▶ **Task brief**: Beginning at the line that includes "bpy.context.view_layer.objects.active = base", print each remaining line of the data word for word. Output nothing else.
** Opening Dataset entries block **
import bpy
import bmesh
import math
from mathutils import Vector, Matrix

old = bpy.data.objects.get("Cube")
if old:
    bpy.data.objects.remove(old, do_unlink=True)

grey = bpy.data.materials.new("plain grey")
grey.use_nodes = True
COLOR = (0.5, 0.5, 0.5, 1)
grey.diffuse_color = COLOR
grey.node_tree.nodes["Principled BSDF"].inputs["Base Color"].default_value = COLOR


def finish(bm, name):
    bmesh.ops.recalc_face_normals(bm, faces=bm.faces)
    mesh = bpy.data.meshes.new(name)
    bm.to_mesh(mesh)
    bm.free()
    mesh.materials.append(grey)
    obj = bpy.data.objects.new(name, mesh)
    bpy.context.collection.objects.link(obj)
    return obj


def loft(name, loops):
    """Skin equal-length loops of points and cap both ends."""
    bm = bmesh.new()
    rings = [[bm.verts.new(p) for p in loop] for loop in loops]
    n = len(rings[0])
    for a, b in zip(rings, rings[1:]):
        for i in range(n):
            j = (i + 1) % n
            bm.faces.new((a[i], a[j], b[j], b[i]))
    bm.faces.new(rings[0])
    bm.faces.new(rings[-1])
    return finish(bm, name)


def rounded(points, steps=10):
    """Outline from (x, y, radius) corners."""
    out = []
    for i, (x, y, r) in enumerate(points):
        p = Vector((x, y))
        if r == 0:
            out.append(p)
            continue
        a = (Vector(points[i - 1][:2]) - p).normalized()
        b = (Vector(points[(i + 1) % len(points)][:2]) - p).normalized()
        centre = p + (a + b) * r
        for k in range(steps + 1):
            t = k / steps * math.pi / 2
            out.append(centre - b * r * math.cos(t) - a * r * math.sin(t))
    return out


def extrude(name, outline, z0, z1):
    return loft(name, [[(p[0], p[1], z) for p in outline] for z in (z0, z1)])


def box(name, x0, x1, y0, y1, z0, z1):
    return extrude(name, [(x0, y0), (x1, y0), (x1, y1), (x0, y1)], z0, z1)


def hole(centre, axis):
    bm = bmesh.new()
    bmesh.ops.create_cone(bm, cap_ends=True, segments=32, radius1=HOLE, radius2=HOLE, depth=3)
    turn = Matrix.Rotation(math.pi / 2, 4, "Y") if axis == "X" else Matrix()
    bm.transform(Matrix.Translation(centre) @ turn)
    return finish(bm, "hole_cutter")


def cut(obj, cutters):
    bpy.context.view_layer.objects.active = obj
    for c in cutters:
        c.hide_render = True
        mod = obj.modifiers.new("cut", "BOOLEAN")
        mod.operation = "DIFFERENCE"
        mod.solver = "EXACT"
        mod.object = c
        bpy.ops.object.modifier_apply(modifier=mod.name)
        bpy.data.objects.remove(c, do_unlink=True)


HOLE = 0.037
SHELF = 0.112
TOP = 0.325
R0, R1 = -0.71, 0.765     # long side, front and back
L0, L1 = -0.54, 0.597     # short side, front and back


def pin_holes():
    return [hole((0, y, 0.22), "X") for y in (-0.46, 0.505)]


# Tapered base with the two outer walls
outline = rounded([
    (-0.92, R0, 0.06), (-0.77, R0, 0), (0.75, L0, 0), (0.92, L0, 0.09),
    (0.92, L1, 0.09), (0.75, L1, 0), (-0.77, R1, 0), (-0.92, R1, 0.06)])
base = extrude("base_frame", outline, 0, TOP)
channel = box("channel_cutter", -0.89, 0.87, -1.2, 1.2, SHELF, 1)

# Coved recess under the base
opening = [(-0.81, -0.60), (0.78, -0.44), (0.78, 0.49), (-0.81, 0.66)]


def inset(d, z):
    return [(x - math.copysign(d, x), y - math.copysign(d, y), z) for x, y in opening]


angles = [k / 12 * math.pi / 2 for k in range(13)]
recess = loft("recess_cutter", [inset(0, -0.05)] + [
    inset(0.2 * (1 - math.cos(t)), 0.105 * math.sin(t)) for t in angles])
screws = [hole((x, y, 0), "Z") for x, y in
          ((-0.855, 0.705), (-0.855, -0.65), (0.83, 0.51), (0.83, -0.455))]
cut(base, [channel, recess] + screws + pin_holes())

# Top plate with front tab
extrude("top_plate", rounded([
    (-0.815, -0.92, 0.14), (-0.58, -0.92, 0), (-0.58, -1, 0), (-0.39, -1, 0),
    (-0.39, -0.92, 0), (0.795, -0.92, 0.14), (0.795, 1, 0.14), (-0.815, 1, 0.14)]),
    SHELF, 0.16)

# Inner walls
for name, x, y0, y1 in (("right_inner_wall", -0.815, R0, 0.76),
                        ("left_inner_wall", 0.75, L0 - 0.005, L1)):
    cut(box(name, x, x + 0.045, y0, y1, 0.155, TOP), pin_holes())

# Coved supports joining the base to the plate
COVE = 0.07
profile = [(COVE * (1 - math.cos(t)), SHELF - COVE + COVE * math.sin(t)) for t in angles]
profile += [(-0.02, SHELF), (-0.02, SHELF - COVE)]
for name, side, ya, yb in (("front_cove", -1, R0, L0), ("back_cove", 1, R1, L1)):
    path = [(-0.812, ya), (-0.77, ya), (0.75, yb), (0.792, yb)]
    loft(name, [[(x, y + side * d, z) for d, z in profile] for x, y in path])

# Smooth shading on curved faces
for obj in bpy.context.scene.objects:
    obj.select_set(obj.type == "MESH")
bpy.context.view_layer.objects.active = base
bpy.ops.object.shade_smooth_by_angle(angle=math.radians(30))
** Closing Dataset entries block **
▶ **Solution below**:
bpy.context.view_layer.objects.active = base
bpy.ops.object.shade_smooth_by_angle(angle=math.radians(30))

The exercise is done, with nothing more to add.